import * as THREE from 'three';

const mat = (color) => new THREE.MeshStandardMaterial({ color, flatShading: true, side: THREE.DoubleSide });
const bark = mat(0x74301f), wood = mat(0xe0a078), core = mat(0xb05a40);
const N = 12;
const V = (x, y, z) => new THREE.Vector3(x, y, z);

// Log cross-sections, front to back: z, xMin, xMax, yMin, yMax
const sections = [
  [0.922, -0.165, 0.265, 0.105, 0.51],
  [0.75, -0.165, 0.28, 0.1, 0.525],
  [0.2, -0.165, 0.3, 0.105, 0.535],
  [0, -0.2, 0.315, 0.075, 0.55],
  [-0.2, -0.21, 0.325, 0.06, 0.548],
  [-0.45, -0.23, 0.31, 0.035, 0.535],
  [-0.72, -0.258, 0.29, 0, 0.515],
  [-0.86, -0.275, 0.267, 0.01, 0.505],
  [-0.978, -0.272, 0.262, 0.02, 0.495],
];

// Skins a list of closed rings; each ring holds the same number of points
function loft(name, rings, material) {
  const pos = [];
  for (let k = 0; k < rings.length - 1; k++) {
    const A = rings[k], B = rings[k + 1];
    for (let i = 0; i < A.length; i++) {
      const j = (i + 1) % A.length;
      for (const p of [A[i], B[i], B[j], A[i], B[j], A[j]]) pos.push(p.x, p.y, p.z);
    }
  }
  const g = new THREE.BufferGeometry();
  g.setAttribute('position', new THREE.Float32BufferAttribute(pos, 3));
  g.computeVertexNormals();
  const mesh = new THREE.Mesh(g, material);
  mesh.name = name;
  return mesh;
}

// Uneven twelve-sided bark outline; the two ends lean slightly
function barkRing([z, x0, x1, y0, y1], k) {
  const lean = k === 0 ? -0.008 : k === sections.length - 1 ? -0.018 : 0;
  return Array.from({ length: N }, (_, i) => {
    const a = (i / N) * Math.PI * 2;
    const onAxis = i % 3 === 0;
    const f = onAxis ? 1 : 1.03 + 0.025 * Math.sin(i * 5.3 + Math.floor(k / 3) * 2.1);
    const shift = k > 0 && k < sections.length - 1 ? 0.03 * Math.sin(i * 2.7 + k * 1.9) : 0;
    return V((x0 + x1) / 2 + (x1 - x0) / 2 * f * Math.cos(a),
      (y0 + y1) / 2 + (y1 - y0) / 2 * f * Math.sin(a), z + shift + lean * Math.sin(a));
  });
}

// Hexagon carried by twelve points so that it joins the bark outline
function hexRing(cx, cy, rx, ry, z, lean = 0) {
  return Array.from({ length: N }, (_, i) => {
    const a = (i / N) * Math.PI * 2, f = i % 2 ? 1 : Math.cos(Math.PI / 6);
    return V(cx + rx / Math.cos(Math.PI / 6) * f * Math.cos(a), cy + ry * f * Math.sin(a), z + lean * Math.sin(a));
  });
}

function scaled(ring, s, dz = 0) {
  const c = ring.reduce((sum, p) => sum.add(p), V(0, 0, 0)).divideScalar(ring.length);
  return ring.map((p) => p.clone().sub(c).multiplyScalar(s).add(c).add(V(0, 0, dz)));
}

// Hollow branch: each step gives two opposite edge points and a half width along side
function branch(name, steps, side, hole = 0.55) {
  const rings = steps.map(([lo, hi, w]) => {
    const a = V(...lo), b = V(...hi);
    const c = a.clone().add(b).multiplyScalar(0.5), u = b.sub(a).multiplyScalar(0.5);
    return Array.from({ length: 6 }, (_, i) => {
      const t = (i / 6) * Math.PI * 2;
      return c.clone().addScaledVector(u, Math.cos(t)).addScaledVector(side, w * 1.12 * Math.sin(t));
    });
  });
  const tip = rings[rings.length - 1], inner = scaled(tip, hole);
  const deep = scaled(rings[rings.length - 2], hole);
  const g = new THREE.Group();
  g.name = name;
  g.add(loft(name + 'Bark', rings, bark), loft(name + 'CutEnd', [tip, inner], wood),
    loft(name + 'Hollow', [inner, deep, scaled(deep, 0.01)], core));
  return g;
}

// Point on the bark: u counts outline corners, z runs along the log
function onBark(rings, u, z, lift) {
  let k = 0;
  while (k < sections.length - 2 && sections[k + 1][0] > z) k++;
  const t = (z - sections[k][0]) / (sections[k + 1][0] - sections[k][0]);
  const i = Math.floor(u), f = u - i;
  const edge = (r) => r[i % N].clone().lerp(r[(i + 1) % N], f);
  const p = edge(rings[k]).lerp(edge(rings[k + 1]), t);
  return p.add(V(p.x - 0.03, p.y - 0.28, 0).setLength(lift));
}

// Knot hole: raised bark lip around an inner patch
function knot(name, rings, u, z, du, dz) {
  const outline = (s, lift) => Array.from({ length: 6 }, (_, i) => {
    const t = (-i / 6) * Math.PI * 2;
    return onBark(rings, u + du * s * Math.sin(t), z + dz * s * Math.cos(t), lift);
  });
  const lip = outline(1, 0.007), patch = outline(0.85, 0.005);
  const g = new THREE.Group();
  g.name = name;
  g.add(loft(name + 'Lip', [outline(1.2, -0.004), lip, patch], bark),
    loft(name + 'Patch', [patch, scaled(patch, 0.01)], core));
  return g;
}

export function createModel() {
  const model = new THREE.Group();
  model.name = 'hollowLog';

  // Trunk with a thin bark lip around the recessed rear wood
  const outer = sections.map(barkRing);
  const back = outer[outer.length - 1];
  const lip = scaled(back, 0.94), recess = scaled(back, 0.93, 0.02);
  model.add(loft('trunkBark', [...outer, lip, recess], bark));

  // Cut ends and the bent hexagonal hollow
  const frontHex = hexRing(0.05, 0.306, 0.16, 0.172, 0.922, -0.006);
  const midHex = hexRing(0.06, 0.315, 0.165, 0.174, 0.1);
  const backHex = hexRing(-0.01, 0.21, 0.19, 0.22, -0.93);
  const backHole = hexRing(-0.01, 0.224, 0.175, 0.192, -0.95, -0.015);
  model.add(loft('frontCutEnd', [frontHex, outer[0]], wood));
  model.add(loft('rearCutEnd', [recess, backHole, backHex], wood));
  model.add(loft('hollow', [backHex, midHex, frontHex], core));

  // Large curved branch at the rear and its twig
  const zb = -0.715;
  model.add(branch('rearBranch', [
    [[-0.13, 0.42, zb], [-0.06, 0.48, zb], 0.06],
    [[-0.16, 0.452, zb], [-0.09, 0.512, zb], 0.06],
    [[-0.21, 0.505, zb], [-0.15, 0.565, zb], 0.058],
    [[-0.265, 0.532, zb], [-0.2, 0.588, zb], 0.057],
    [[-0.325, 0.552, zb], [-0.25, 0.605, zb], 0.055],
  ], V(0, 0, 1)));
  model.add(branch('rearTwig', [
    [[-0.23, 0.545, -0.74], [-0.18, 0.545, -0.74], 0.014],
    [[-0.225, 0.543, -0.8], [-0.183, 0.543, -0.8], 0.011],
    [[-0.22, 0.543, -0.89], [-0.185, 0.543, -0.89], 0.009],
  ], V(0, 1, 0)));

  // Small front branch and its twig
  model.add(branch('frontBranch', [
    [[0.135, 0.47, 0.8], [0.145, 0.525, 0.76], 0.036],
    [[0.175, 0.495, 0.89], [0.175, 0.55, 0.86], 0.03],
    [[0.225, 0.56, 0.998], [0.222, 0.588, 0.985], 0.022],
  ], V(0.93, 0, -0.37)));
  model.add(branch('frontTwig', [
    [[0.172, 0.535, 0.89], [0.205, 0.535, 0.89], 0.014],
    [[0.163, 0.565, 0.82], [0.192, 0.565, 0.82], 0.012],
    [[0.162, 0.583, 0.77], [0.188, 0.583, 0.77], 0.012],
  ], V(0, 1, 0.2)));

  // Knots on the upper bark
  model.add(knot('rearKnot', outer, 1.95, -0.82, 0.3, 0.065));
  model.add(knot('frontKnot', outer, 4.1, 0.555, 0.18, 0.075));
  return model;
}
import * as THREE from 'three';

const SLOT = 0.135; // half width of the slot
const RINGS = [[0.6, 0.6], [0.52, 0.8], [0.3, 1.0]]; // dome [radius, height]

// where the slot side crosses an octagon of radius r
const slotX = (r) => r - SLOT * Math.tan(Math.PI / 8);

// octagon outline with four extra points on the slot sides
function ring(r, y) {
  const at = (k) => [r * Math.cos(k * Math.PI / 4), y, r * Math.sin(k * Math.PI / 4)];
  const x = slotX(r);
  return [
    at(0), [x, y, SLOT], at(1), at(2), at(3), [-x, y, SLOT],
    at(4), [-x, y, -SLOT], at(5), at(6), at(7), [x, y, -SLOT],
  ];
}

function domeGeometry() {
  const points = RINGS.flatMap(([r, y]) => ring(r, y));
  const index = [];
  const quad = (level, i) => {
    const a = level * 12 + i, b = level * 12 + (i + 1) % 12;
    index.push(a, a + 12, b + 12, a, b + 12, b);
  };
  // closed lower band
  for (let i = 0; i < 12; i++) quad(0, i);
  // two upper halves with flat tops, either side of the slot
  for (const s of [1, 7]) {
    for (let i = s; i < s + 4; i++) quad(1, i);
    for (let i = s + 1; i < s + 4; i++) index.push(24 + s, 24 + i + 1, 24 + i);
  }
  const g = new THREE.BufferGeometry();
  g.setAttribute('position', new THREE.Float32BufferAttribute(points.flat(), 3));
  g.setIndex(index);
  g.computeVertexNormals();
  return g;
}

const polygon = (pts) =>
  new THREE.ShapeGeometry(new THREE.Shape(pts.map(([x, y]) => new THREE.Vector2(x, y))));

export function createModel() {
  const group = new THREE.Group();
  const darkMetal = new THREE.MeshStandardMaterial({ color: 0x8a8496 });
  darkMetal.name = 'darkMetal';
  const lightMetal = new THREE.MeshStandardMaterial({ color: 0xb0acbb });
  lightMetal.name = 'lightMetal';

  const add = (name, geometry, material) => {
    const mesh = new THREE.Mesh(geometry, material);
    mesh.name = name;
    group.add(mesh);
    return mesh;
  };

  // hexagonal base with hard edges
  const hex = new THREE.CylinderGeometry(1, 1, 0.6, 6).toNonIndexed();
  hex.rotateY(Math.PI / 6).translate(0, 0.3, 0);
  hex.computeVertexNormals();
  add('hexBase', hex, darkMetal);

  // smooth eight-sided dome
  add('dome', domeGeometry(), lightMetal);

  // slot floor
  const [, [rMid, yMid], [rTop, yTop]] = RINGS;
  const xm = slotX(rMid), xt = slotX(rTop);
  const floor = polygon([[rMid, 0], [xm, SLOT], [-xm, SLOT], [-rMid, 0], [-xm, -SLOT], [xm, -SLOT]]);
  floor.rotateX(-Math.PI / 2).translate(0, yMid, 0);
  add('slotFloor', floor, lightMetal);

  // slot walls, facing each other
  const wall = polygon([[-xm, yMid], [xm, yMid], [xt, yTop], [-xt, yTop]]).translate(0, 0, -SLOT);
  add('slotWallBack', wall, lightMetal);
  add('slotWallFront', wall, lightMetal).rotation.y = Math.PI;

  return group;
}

□ □ □ □

Your objective ▸
What you return must be the lines above that run from the line with "const deep = scaled(rings[rings.length" to the line with "const back = outer[outer.length - 1];", inclusive, each copied exactly.

Final answer ▸
  const deep = scaled(rings[rings.length - 2], hole);
  const g = new THREE.Group();
  g.name = name;
  g.add(loft(name + 'Bark', rings, bark), loft(name + 'CutEnd', [tip, inner], wood),
    loft(name + 'Hollow', [inner, deep, scaled(deep, 0.01)], core));
  return g;
}

// Point on the bark: u counts outline corners, z runs along the log
function onBark(rings, u, z, lift) {
  let k = 0;
  while (k < sections.length - 2 && sections[k + 1][0] > z) k++;
  const t = (z - sections[k][0]) / (sections[k + 1][0] - sections[k][0]);
  const i = Math.floor(u), f = u - i;
  const edge = (r) => r[i % N].clone().lerp(r[(i + 1) % N], f);
  const p = edge(rings[k]).lerp(edge(rings[k + 1]), t);
  return p.add(V(p.x - 0.03, p.y - 0.28, 0).setLength(lift));
}

// Knot hole: raised bark lip around an inner patch
function knot(name, rings, u, z, du, dz) {
  const outline = (s, lift) => Array.from({ length: 6 }, (_, i) => {
    const t = (-i / 6) * Math.PI * 2;
    return onBark(rings, u + du * s * Math.sin(t), z + dz * s * Math.cos(t), lift);
  });
  const lip = outline(1, 0.007), patch = outline(0.85, 0.005);
  const g = new THREE.Group();
  g.name = name;
  g.add(loft(name + 'Lip', [outline(1.2, -0.004), lip, patch], bark),
    loft(name + 'Patch', [patch, scaled(patch, 0.01)], core));
  return g;
}

export function createModel() {
  const model = new THREE.Group();
  model.name = 'hollowLog';

  // Trunk with a thin bark lip around the recessed rear wood
  const outer = sections.map(barkRing);
  const back = outer[outer.length - 1];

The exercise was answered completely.